Football is not just about strength.
In fact speed training for football might be just as important as traditional weight lifting…
The highest ranked players are more likely to outperform their peers in tests like the 10 yard and 40 yards sprints than they are in the squat or bench press.
You could say that speed separates the outstanding from the very good.
But you certainly don’t have to be the fastest to perform at your best…
Which do you think is more important? Acceleration or top speed?
Consider this for a moment…
The average distance a football player covers in most plays is 15-20 yards (maybe less for a lineman and more for a receiver). Unlike an Olympic sprinter, football players will rarely, if ever, reach their top speed.
On the whole, the quickest player over 15-20 yards will be the one who can accelerate the most rapidly.
Straight away then, that should tell you something about speed training for football – running lots of 100m sprints is NOT an effective method of training.
Instead, spend your time on drills that increase acceleration and speed off the mark.
How to Increase Your Speed & Acceleration
It’s true – genetics do play a part in how fast you can run. But don’t let that discourage you…
Everyone can get faster. And anyone can improve their speed off the mark.
And just a small improvement with training relates to a significant improvement on the field.
With that said, what does it take to increase your sprinting speed?
1. Increase Your Strength
The more powerful your leg muscles are the more force they can apply to each ground contact.
Power is a product of both strength and speed of contraction. If you make improvements in either of these components you WILL become a faster athlete.
Improve both and you double the effects – and this it what speed training for football is essentially all about.
Assuming strength training already contributes a significant amount to your schedule, lets look at the other side of the equation…
2. Improve Your Speed of Contractions
Any increase in strength will only translate into gains in speed IF you can still contract your muscles as quickly – ideally even quicker.
Sprint training over short distances will help you do that. So will some light plyometrics exercises.
The science behind plyometrics or jump training can get a little complex but the actual training is straightforward.
Be careful with plyometric training…
It’s easy to overtrain without knowing it. Too many of these exercises (particularly the intense types) can cause stress injuries.
3. Improve Your Running Mechanics
Most football players, in fact most sports men and women have never been taught correct sprinting form.
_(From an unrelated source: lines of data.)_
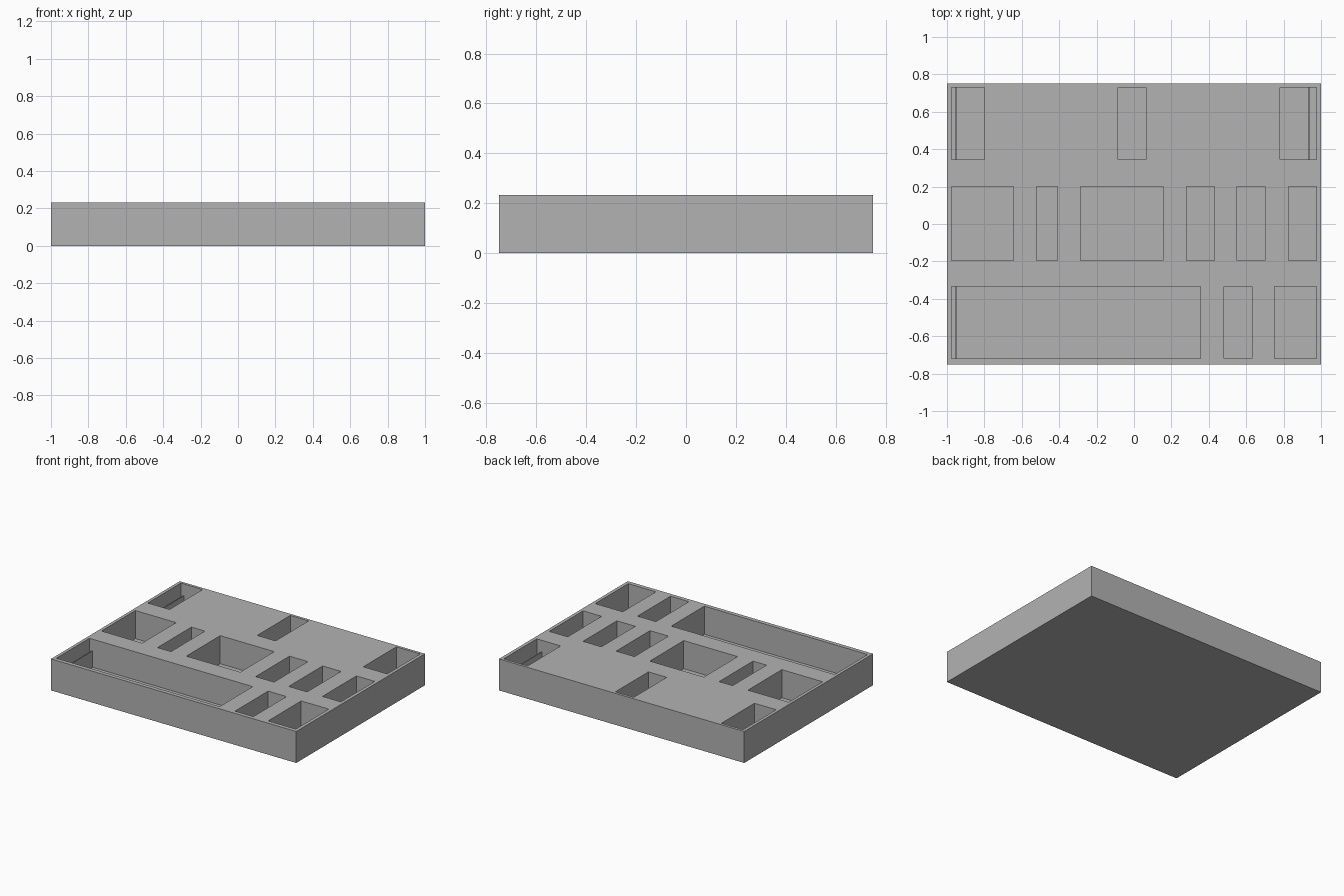
import bpy, bmesh
from mathutils import Matrix, Vector

cube = bpy.data.objects.get("Cube")
if cube:
    bpy.data.objects.remove(cube, do_unlink=True)

HEIGHT, FLOOR = 0.232, 0.025
SHELF_TOP = HEIGHT - 0.086

grey = bpy.data.materials.new("plain grey")
grey.use_nodes = True
colour = (0.45, 0.45, 0.45, 1)
grey.diffuse_color = colour
grey.node_tree.nodes["Principled BSDF"].inputs["Base Color"].default_value = colour


def boxes(name, spans):
    """One object holding a box for each (x0, x1, y0, y1, z0, z1)."""
    bm = bmesh.new()
    for x0, x1, y0, y1, z0, z1 in spans:
        centre = Vector((x0 + x1, y0 + y1, z0 + z1)) / 2
        size = Matrix.Diagonal((x1 - x0, y1 - y0, z1 - z0, 1))
        bmesh.ops.create_cube(bm, size=1, matrix=Matrix.Translation(centre) @ size)
    mesh = bpy.data.meshes.new(name)
    bm.to_mesh(mesh)
    bm.free()
    mesh.materials.append(grey)
    obj = bpy.data.objects.new(name, mesh)
    bpy.context.collection.objects.link(obj)
    return obj


# Rows of pockets: y range, then the x range of each pocket
rows = [
    ((0.345, 0.73), [(-0.977, -0.80), (-0.085, 0.065), (0.78, 0.975)]),
    ((-0.195, 0.20), [(-0.977, -0.645), (-0.52, -0.41), (-0.285, 0.155),
                      (0.28, 0.43), (0.55, 0.70), (0.825, 0.975)]),
    ((-0.72, -0.335), [(-0.977, 0.355), (0.48, 0.63), (0.75, 0.975)]),
]

# Tray body with the pockets cut out
tray = boxes("tray", [(-1, 1, -0.75, 0.75, 0, HEIGHT)])
cutter = boxes("pocket_cutter", [(x0, x1, y0, y1, FLOOR, HEIGHT + 0.1)
                                 for (y0, y1), xs in rows for x0, x1 in xs])
cutter.hide_render = True
cut = tray.modifiers.new("pockets", "BOOLEAN")
cut.operation = "DIFFERENCE"
cut.solver = "EXACT"
cut.object = cutter
bpy.context.view_layer.objects.active = tray
bpy.ops.object.modifier_apply(modifier=cut.name)
bpy.data.objects.remove(cutter, do_unlink=True)

# Low thin dividers near the ends of three pockets
for name, x, (y0, y1) in [("back_right_divider", -0.953, rows[0][0]),
                          ("back_left_divider", 0.937, rows[0][0]),
                          ("front_right_divider", -0.953, rows[2][0])]:
    boxes(name, [(x - 0.003, x + 0.003, y0 - 0.002, y1 + 0.002, FLOOR - 0.002, SHELF_TOP)])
All other things being equal, the more efficiently you can run, the faster you can run.
There are basically two phases to sprinting – the acceleration phase and top speed phase. Remember acceleration is probably more important in speed training for football than top speed. Here are some pointers for good acceleration form…
- Drive off the balls of your feet never the toes or heels.
- The whole body should be leaning forward, not just from the waist.
- Strides are short and powerful, pushing off the ground.
- Pump the arms vigorously throwing the elbow back hard rather than forward
- Keep the head still and square to the shoulders.
After the first 10-15 yards, running mechanics change noticeably as you gain speed…
- Foot strikes should still be from the balls of the feet.
- There is still a slight forward lean from the ground but much less.
- Strides are longer and more relaxed. Don’t try to push away from the ground.
- Arm action is still exaggerated but more relaxed.
- Head remains still.
As part of a season long plan, speed training for football features heavily in late pre-season preparation and gradually increases over the whole of pre-season. It should also follow a period of base strength training for maximum results.
Jacky has a degree in Sports Science and is a Certified Sports and Conditioning Coach. He has also worked with clients around the world as a personal trainer.
He has been fortunate enough to work with a wide range of people from very different ends of the fitness spectrum. Through promoting positive health changes with diet and exercise, he has helped patients recover from aging-related and other otherwise debilitating diseases.
He spends most of his time these days writing fitness-related content of some form or another. He still likes to work with people on a one-to-one basis – he just doesn’t get up at 5am to see clients anymore.